There are few people whose death would make me happy. Limbaugh is one of them. He was a poison in American culture. The only sad thing about his death is that it didn’t come thirty years earlier.

Dewey Decimal Project: 711.4 SMI The Plan of Chicago: Daniel Burnham and the Remaking of the American City

Image from the plan of Chicago showing the proposed civic center plaza and surrounding buildings

Had I gone to public school in the city of Chicago instead of just outside it, a mandated part of my education would have been learning about Daniel Burnham’s 1909 Plan of Chicago. Since that’s a counterfactual, I only learned about the plan in dribs and drabs, a lot of retailed by my father and grandfather who were products of the Chicago Public School system.

It was an amazingly utopian vision, something that one would imagine having little actual chance of happening if it weren’t for the existence of Hausmann’s renovation of Paris which had taken place in the half century preceding Burnham’s plan. Reading this book, I got a chance to learn about the origins of the plan, and its ultimate failure to be implemented except in vague nods by later city planners (the boulevard system of interconnected parks being the most notable survival of Burnham’s vision). I would have liked more reproductions of the maps and illustrations from the Plan of Chicago, but failing that, this was still an intriguing read.


Dewey Decimal Project: 700.19 LAI The Lonely City: Adventures in the Art of Being Alone
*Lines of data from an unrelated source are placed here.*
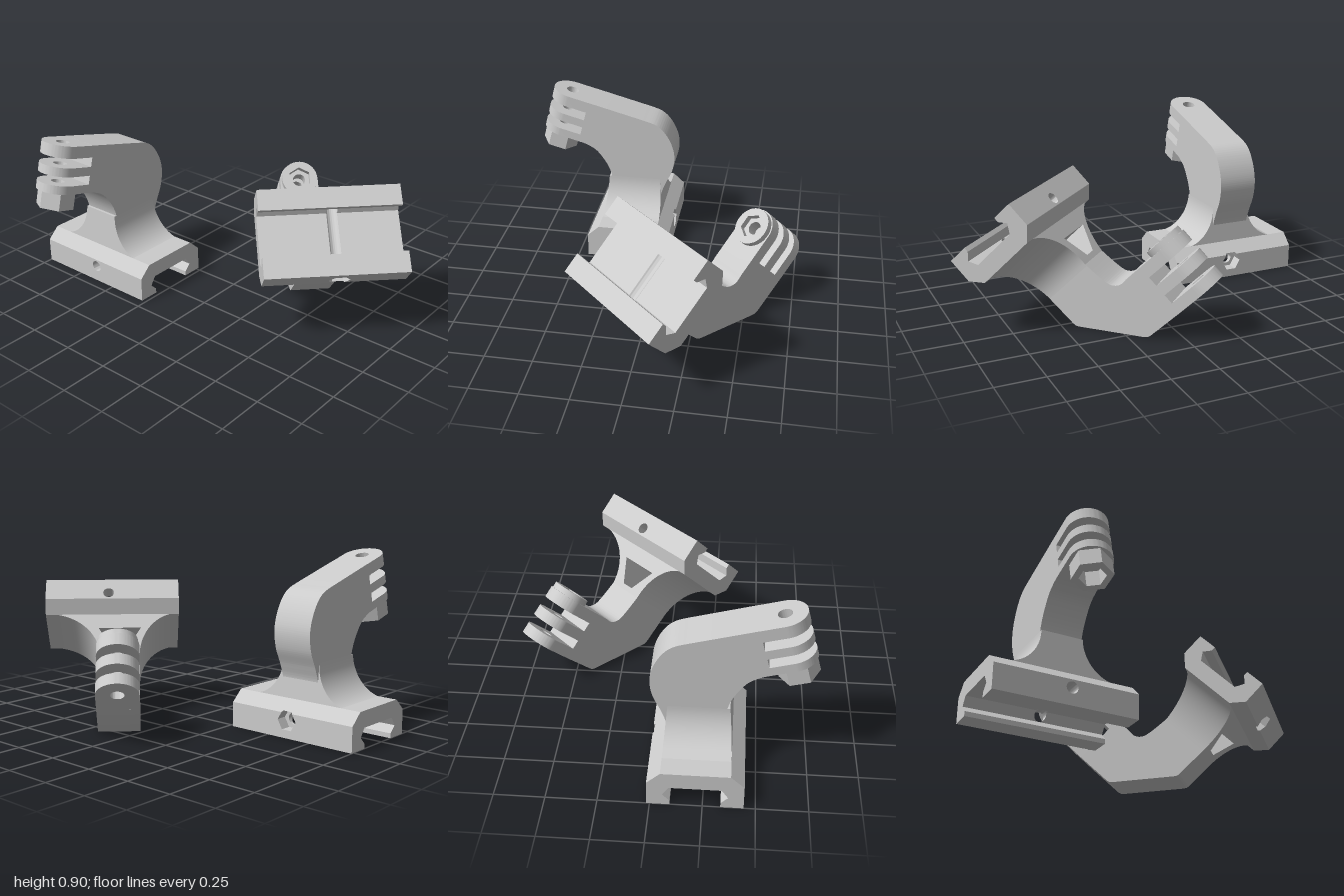
import * as THREE from 'three';
import { toCreasedNormals } from 'three/addons/utils/BufferGeometryUtils.js';

const material = new THREE.MeshStandardMaterial({ color: 0xcccccc });
const V2 = (p) => new THREE.Vector2(p[0], p[1]);
const ARM = 0.107; // half width of the arm

function mesh(geo, name) {
  const m = new THREE.Mesh(toCreasedNormals(geo, 0.5), material);
  m.name = name;
  return m;
}

const extrude = (shape, depth) =>
  new THREE.ExtrudeGeometry(shape, { depth, bevelEnabled: false, curveSegments: 24 });

// Side profile drawn as (z, y), extruded from x0 to x1
function extrudeX(shape, x0, x1) {
  return extrude(shape, x1 - x0).rotateY(-Math.PI / 2).translate(x1, 0, 0);
}

// Skin between equal (z, y) polygons set at stations along x
function loftX(stations, polygon) {
  const pos = [], index = [];
  let n = 0;
  stations.forEach((x, k) => {
    const poly = polygon(x);
    n = poly.length;
    poly.forEach(([z, y]) => pos.push(x, y, z));
    if (k === 0) return;
    for (let i = 0; i < n; i++) {
      const j = (i + 1) % n, a = (k - 1) * n, b = k * n;
      index.push(a + i, b + j, a + j, a + i, b + i, b + j);
    }
  });
  const geo = new THREE.BufferGeometry();
  geo.setAttribute('position', new THREE.Float32BufferAttribute(pos, 3));
  geo.setIndex(index);
  return geo;
}

// Rail clamp: open side at y = 0, with a cross bore and a hex pocket on -z
function railClamp() {
  const group = new THREE.Group();
  group.name = 'railClamp';
  const half = [[0.12, 0], [0.23, 0], [0.23, 0.13], [0.165, 0.19]];
  const inner = [[0.125, 0.105], [0.155, 0.06], [0.12, 0.025]];
  const flip = (pts) => pts.map(([z, y]) => [-z, y]).reverse();
  const profile = new THREE.Shape([...half, ...flip(half), ...flip(inner), ...inner].map(V2));
  const L = 0.364, bx = 0.02, R = 0.055, r = 0.03, by = 0.09;
  group.add(mesh(extrudeX(profile, -L, bx - R), 'clampEnd'));
  group.add(mesh(extrudeX(profile, bx + R, L), 'clampEnd'));

  // Bored middle section, split above and below the bore axis
  const stations = Array.from({ length: 45 }, (_, i) => bx - R + (2 * R * i) / 44);
  const round = (x) => Math.sqrt(Math.max(0, r * r - (x - bx) ** 2));
  const hex = (x) => Math.min(R * 0.866, Math.max(0, R - Math.abs(x - bx)) * 1.732);
  const jaw = (y) => 0.155 - 0.03 * THREE.MathUtils.clamp((y - 0.06) / 0.045, 0, 1);
  group.add(mesh(loftX(stations, (x) => {
    const y = by + round(x), h = by + hex(x), top = Math.max(0.105, y);
    const cz = -0.23 + Math.max(0, h - 0.13) * 1.083;
    return [[0.23, y], [0.23, 0.13], [0.165, 0.19], [-0.165, 0.19], [cz, Math.max(0.13, h)], [cz, h],
      [-0.17, h], [-0.17, y], [-jaw(y), y], [-0.125, top], [0.125, top], [jaw(y), y]];
  }), 'clampBridge'));
  group.add(mesh(loftX(stations, (x) => {
    const y = by - round(x);
    return [[0.12, 0], [0.23, 0], [0.23, y], [jaw(y), y], [0.155, 0.06], [0.12, 0.025]];
  }), 'boltJaw'));
  group.add(mesh(loftX(stations, (x) => {
    const y = by - round(x), h = by - hex(x);
    return [[-0.23, 0], [-0.12, 0], [-0.12, 0.025], [-0.155, 0.06], [-jaw(y), y],
      [-0.17, y], [-0.17, h], [-0.23, h]];
  }), 'nutJaw'));
  return group;
}

// Flared foot between clamp and arm, tapering slightly, with an optional window
function flare(c, left, right, top, window) {
  const y0 = 0.185, k = 0.45, s = new THREE.Shape();
  const h = top - y0, l = left - ARM, r = right - ARM;
  s.moveTo(c - left, y0);
  s.lineTo(c + right, y0);
  s.bezierCurveTo(c + right - r * (1 - k), y0, c + ARM, top - h * (1 - k), c + ARM, top);
  s.lineTo(c - ARM, top);
  s.bezierCurveTo(c - ARM, top - h * (1 - k), c - left + l * (1 - k), y0, c - left, y0);
  if (window) s.holes.push(new THREE.Path(window.map(([x, y]) => V2([c + x, y]))));
  const geo = extrude(s, 2).translate(0, 0, -1);
  const p = geo.attributes.position;
  for (let i = 0; i < p.count; i++) {
    p.setZ(i, p.getZ(i) * (0.165 - (p.getY(i) - 0.19) * 0.08));
  }
  geo.computeVertexNormals();
  return mesh(geo, 'flaredFoot');
}

// Rounded prongs stacked along local y, reaching out along local z
function prongStack(angle, base, axis, slabs, nut) {
  const group = new THREE.Group();
  group.name = 'prongs';
  group.rotation.x = -angle;
  const slab = (shape, q0, q1, name) =>
    group.add(mesh(extrude(shape, q1 - q0).rotateX(Math.PI / 2).translate(0, q1, 0), name));
  for (const [q0, q1] of slabs) {
    const s = new THREE.Shape();
    s.moveTo(-ARM, base);
    s.lineTo(ARM, base);
    s.lineTo(ARM, axis);
    s.absarc(0, axis, ARM, 0, Math.PI, false);
    s.holes.push(new THREE.Path().absarc(0, axis, 0.035, 0, Math.PI * 2, true));
    slab(s, q0, q1, 'prong');
  }
  // Nut holder with a hexagonal pocket
  const ring = (radius, n) => Array.from({ length: n }, (_, i) => {
    const a = ((i + 0.5) / n) * Math.PI * 2;
    return V2([radius * Math.cos(a), axis + radius * Math.sin(a)]);
  });
  const holder = new THREE.Shape(ring(0.1, nut.sides));
  holder.holes.push(new THREE.Path(ring(0.065, 6)));
  slab(holder, nut.from, nut.to, 'nutHolder');
  return group;
}

function armBody(runs) {
  const s = new THREE.Shape();
  s.moveTo(...runs[0][0]);
  runs.forEach((run, i) => {
    if (i) s.lineTo(...run[0]);
    if (run.length > 1) s.splineThru(run.slice(1).map(V2));
  });
  return mesh(extrudeX(s, -ARM, ARM), 'arm');
}

// Mount standing on its clamp
function uprightMount() {
  const g = new THREE.Group();
  g.name = 'uprightMount';
  const foot = new THREE.Group();
  foot.name = 'clampAndFoot';
  foot.add(railClamp(), flare(-0.006, 0.29, 0.29, 0.39));
  foot.position.set(0.006, 0, 0.215);
  g.add(foot);
  g.add(armBody([
    [[0.38, 0.185], [0.352, 0.26], [0.345, 0.36], [0.37, 0.45], [0.43, 0.54], [0.49, 0.58], [0.544, 0.598]],
    [[0.478, 0.843]],
    [[0.16, 0.757], [0.09, 0.733], [0.04, 0.69], [0, 0.62], [-0.018, 0.54], [-0.005, 0.45],
      [0.035, 0.36], [0.06, 0.28], [0.05, 0.185]],
  ]));
  g.add(prongStack(Math.PI / 12, 0.67, 0.797,
    [[0.437, 0.482], [0.53, 0.577], [0.627, 0.69]], { from: 0.347, to: 0.437, sides: 6 }));
  g.position.x = -0.6425;
  return g;
}

// Mount lying on its elbow, clamp tilted half way up
function elbowMount() {
  const g = new THREE.Group();
  g.name = 'elbowMount';
  const foot = new THREE.Group();
  foot.name = 'clampAndFoot';
  foot.add(railClamp(), flare(-0.04, 0.32, 0.4, 0.45,
    [[-0.115, 0.276], [-0.035, 0.41], [0.035, 0.41], [0.115, 0.276]]));
  const d = Math.SQRT1_2;
  foot.quaternion.setFromRotationMatrix(new THREE.Matrix4().makeBasis(
    new THREE.Vector3(-1, 0, 0), new THREE.Vector3(0, -d, d), new THREE.Vector3(0, d, d)));
  foot.position.set(-0.04, 0.5475, -0.4575);
  g.add(foot);
  g.add(armBody([
    [[-0.249, 0.134]], [[-0.115, 0.013], [-0.1, 0.003], [-0.08, 0]],
    [[0.265, 0], [0.283, 0.003], [0.298, 0.012]],
    [[0.449, 0.159]], [[0.244, 0.364]],
    [[0.17, 0.29], [0.145, 0.262], [0.115, 0.25], [0.08, 0.254], [0.03, 0.284], [-0.044, 0.339]],
  ]));
  g.add(prongStack(Math.PI / 4, 0.42, 0.566,
    [[-0.205, -0.145], [-0.093, -0.033], [0.02, 0.085]], { from: 0.08, to: 0.117, sides: 32 }));
  g.rotation.y = -Math.PI * 0.75;
  g.position.set(0.288, 0, -0.288);
  return g;
}

export function createModel() {
  const model = new THREE.Group();
  model.name = 'railMounts';
  model.add(uprightMount(), elbowMount());
  return model;
}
And now I enter theCover of The Lonely City 700s: Arts & recreation. In the generic category of “Arts” I decided to got with The Lonely City Olivia Laing’s book which is a mix of memoir and examination of the works of artists who treated on the topic of solitude.

The mixture of genres within this book worked extraordinarily well and struck me as a fantastic exemplar of the creative non-fiction genre. Enough time has passed since I’ve read this that I’m hard pressed to cite anything specific (it’s been over a year—I’m way behind on these blog posts), but I remember enough that I can wholeheartedly recommend the book to anyone who might be interested in it.